What you should do:
Make an exact copy of every entry, leaving the pictures out.

Data provided:
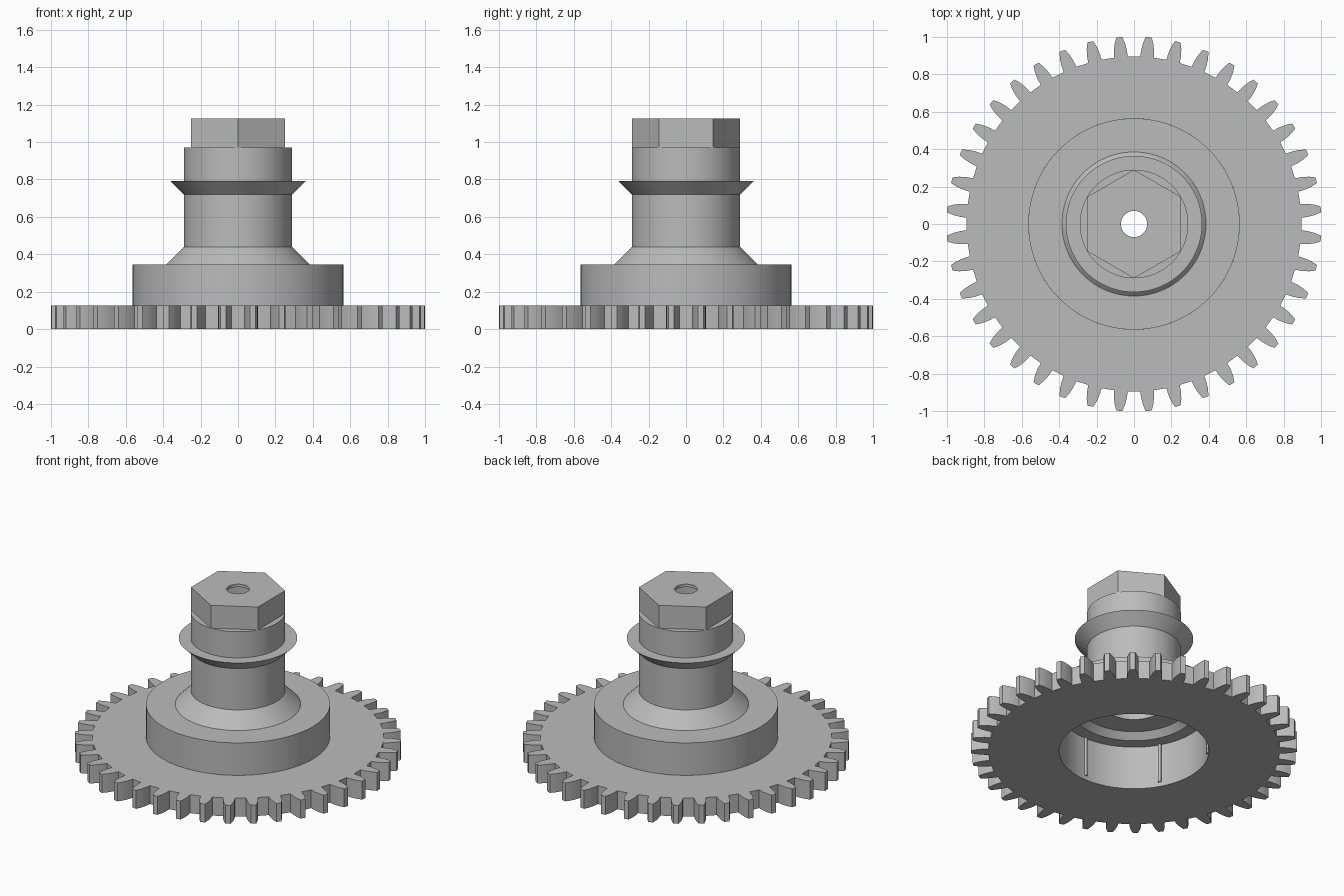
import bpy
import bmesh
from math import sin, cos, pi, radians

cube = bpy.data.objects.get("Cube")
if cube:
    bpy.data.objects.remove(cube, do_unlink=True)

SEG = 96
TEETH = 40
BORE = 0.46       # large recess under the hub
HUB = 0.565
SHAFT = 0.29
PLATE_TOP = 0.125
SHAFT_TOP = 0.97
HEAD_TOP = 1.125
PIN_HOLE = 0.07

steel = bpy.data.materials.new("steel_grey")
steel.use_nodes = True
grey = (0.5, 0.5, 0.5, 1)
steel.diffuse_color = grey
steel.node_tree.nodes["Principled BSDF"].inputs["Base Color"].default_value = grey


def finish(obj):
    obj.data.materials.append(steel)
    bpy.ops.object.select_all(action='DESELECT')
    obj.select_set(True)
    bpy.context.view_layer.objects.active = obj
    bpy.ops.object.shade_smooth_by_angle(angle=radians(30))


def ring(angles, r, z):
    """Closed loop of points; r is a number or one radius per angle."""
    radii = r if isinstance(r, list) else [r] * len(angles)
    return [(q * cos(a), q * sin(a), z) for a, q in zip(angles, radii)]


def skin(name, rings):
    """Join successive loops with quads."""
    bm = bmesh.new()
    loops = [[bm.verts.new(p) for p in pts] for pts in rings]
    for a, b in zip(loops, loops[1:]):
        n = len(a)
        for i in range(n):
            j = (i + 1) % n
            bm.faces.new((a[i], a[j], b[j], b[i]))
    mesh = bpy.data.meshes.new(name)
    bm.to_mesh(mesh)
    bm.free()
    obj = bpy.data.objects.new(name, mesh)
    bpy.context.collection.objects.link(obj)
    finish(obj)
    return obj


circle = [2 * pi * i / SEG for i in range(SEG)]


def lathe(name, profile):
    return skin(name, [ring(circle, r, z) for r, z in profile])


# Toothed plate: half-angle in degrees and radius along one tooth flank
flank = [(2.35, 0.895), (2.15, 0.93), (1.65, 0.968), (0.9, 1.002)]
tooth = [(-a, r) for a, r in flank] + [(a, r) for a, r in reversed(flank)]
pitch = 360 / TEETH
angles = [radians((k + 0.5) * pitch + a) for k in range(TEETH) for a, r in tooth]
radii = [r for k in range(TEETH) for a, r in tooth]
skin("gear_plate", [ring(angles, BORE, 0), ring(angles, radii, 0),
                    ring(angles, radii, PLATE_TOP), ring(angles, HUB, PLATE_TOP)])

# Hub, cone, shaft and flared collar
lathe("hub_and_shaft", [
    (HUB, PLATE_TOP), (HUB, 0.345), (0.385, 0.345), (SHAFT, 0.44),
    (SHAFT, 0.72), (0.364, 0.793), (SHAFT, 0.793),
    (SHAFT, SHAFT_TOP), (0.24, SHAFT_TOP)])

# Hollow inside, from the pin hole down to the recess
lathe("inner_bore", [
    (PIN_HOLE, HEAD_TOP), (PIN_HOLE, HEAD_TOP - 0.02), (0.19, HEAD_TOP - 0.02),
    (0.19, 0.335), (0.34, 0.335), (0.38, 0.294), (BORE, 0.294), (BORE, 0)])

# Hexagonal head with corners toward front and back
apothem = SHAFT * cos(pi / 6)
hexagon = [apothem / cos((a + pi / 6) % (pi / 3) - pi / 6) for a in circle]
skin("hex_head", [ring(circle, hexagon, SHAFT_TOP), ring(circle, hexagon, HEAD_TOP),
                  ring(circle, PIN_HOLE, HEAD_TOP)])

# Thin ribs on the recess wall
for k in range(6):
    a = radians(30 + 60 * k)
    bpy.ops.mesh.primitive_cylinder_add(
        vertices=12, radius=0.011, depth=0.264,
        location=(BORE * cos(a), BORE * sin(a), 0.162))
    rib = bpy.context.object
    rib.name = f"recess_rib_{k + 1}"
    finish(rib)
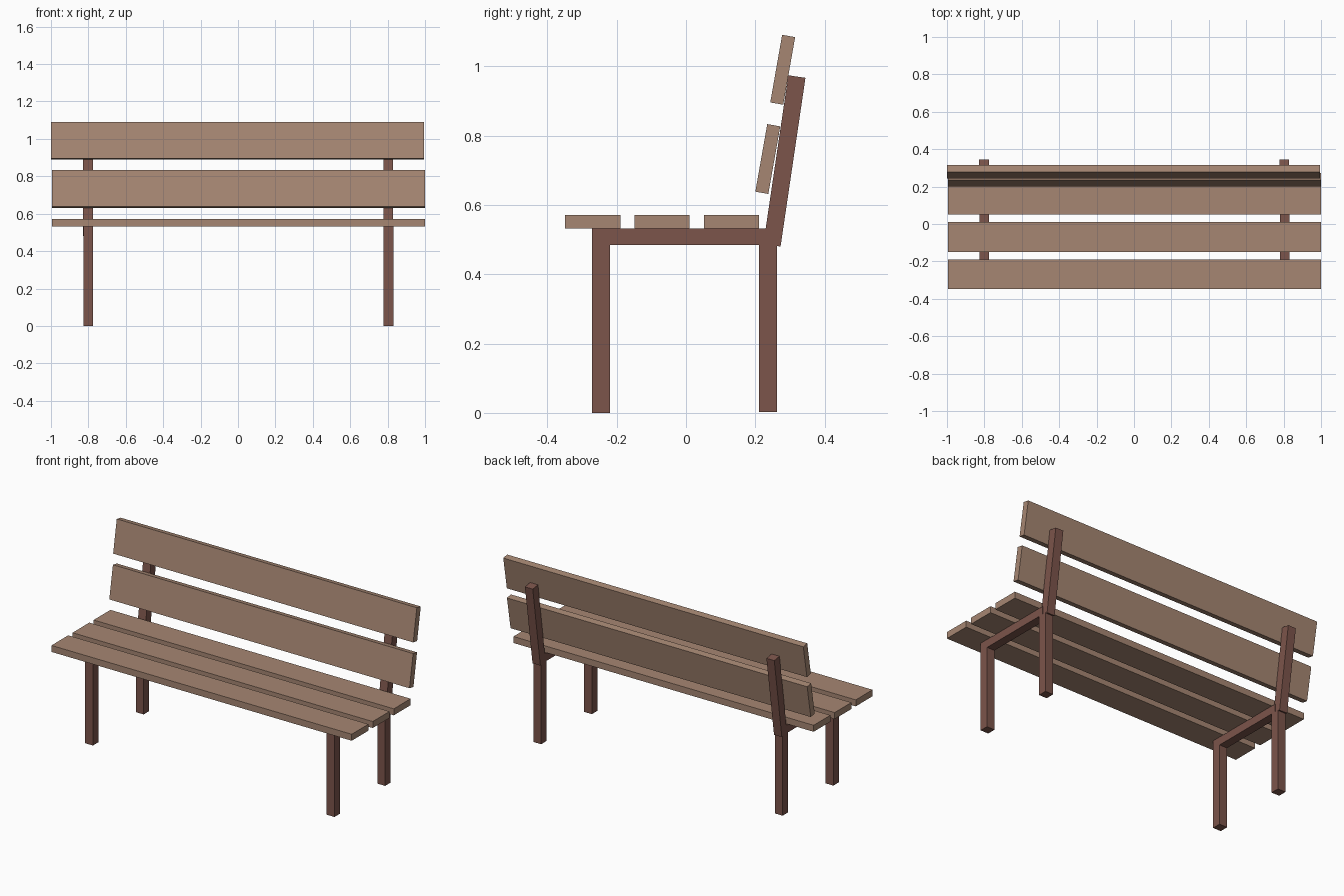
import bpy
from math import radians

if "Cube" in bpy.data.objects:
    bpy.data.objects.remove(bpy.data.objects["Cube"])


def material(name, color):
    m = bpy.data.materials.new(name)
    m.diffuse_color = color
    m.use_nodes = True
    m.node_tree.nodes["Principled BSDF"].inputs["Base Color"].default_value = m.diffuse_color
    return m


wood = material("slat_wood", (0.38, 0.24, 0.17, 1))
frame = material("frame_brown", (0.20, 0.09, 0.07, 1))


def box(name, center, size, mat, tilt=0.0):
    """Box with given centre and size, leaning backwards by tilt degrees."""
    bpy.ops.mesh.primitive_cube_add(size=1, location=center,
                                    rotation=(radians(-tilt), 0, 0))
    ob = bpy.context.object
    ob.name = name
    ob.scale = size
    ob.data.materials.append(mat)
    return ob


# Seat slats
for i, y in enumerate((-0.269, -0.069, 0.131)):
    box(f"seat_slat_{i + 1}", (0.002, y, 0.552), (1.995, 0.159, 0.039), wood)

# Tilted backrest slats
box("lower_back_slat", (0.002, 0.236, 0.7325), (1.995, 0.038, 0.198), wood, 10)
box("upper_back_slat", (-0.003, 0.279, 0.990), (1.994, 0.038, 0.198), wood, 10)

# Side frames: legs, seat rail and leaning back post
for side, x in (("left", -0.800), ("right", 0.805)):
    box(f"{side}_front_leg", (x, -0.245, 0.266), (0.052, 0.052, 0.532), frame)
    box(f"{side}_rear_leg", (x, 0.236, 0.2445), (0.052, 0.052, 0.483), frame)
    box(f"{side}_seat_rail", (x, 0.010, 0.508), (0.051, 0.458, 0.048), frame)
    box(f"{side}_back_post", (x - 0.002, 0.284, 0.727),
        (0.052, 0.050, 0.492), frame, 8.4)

Response area:
import bpy
import bmesh
from math import sin, cos, pi, radians

cube = bpy.data.objects.get("Cube")
if cube:
    bpy.data.objects.remove(cube, do_unlink=True)

SEG = 96
TEETH = 40
BORE = 0.46       # large recess under the hub
HUB = 0.565
SHAFT = 0.29
PLATE_TOP = 0.125
SHAFT_TOP = 0.97
HEAD_TOP = 1.125
PIN_HOLE = 0.07

steel = bpy.data.materials.new("steel_grey")
steel.use_nodes = True
grey = (0.5, 0.5, 0.5, 1)
steel.diffuse_color = grey
steel.node_tree.nodes["Principled BSDF"].inputs["Base Color"].default_value = grey


def finish(obj):
    obj.data.materials.append(steel)
    bpy.ops.object.select_all(action='DESELECT')
    obj.select_set(True)
    bpy.context.view_layer.objects.active = obj
    bpy.ops.object.shade_smooth_by_angle(angle=radians(30))


def ring(angles, r, z):
    """Closed loop of points; r is a number or one radius per angle."""
    radii = r if isinstance(r, list) else [r] * len(angles)
    return [(q * cos(a), q * sin(a), z) for a, q in zip(angles, radii)]


def skin(name, rings):
    """Join successive loops with quads."""
    bm = bmesh.new()
    loops = [[bm.verts.new(p) for p in pts] for pts in rings]
    for a, b in zip(loops, loops[1:]):
        n = len(a)
        for i in range(n):
            j = (i + 1) % n
            bm.faces.new((a[i], a[j], b[j], b[i]))
    mesh = bpy.data.meshes.new(name)
    bm.to_mesh(mesh)
    bm.free()
    obj = bpy.data.objects.new(name, mesh)
    bpy.context.collection.objects.link(obj)
    finish(obj)
    return obj


circle = [2 * pi * i / SEG for i in range(SEG)]


def lathe(name, profile):
    return skin(name, [ring(circle, r, z) for r, z in profile])


# Toothed plate: half-angle in degrees and radius along one tooth flank
flank = [(2.35, 0.895), (2.15, 0.93), (1.65, 0.968), (0.9, 1.002)]
tooth = [(-a, r) for a, r in flank] + [(a, r) for a, r in reversed(flank)]
pitch = 360 / TEETH
angles = [radians((k + 0.5) * pitch + a) for k in range(TEETH) for a, r in tooth]
radii = [r for k in range(TEETH) for a, r in tooth]
skin("gear_plate", [ring(angles, BORE, 0), ring(angles, radii, 0),
                    ring(angles, radii, PLATE_TOP), ring(angles, HUB, PLATE_TOP)])

# Hub, cone, shaft and flared collar
lathe("hub_and_shaft", [
    (HUB, PLATE_TOP), (HUB, 0.345), (0.385, 0.345), (SHAFT, 0.44),
    (SHAFT, 0.72), (0.364, 0.793), (SHAFT, 0.793),
    (SHAFT, SHAFT_TOP), (0.24, SHAFT_TOP)])

# Hollow inside, from the pin hole down to the recess
lathe("inner_bore", [
    (PIN_HOLE, HEAD_TOP), (PIN_HOLE, HEAD_TOP - 0.02), (0.19, HEAD_TOP - 0.02),
    (0.19, 0.335), (0.34, 0.335), (0.38, 0.294), (BORE, 0.294), (BORE, 0)])

# Hexagonal head with corners toward front and back
apothem = SHAFT * cos(pi / 6)
hexagon = [apothem / cos((a + pi / 6) % (pi / 3) - pi / 6) for a in circle]
skin("hex_head", [ring(circle, hexagon, SHAFT_TOP), ring(circle, hexagon, HEAD_TOP),
                  ring(circle, PIN_HOLE, HEAD_TOP)])

# Thin ribs on the recess wall
for k in range(6):
    a = radians(30 + 60 * k)
    bpy.ops.mesh.primitive_cylinder_add(
        vertices=12, radius=0.011, depth=0.264,
        location=(BORE * cos(a), BORE * sin(a), 0.162))
    rib = bpy.context.object
    rib.name = f"recess_rib_{k + 1}"
    finish(rib)
import bpy
from math import radians

if "Cube" in bpy.data.objects:
    bpy.data.objects.remove(bpy.data.objects["Cube"])


def material(name, color):
    m = bpy.data.materials.new(name)
    m.diffuse_color = color
    m.use_nodes = True
    m.node_tree.nodes["Principled BSDF"].inputs["Base Color"].default_value = m.diffuse_color
    return m


wood = material("slat_wood", (0.38, 0.24, 0.17, 1))
frame = material("frame_brown", (0.20, 0.09, 0.07, 1))


def box(name, center, size, mat, tilt=0.0):
    """Box with given centre and size, leaning backwards by tilt degrees."""
    bpy.ops.mesh.primitive_cube_add(size=1, location=center,
                                    rotation=(radians(-tilt), 0, 0))
    ob = bpy.context.object
    ob.name = name
    ob.scale = size
    ob.data.materials.append(mat)
    return ob


# Seat slats
for i, y in enumerate((-0.269, -0.069, 0.131)):
    box(f"seat_slat_{i + 1}", (0.002, y, 0.552), (1.995, 0.159, 0.039), wood)

# Tilted backrest slats
box("lower_back_slat", (0.002, 0.236, 0.7325), (1.995, 0.038, 0.198), wood, 10)
box("upper_back_slat", (-0.003, 0.279, 0.990), (1.994, 0.038, 0.198), wood, 10)

# Side frames: legs, seat rail and leaning back post
for side, x in (("left", -0.800), ("right", 0.805)):
    box(f"{side}_front_leg", (x, -0.245, 0.266), (0.052, 0.052, 0.532), frame)
    box(f"{side}_rear_leg", (x, 0.236, 0.2445), (0.052, 0.052, 0.483), frame)
    box(f"{side}_seat_rail", (x, 0.010, 0.508), (0.051, 0.458, 0.048), frame)
    box(f"{side}_back_post", (x - 0.002, 0.284, 0.727),
        (0.052, 0.050, 0.492), frame, 8.4)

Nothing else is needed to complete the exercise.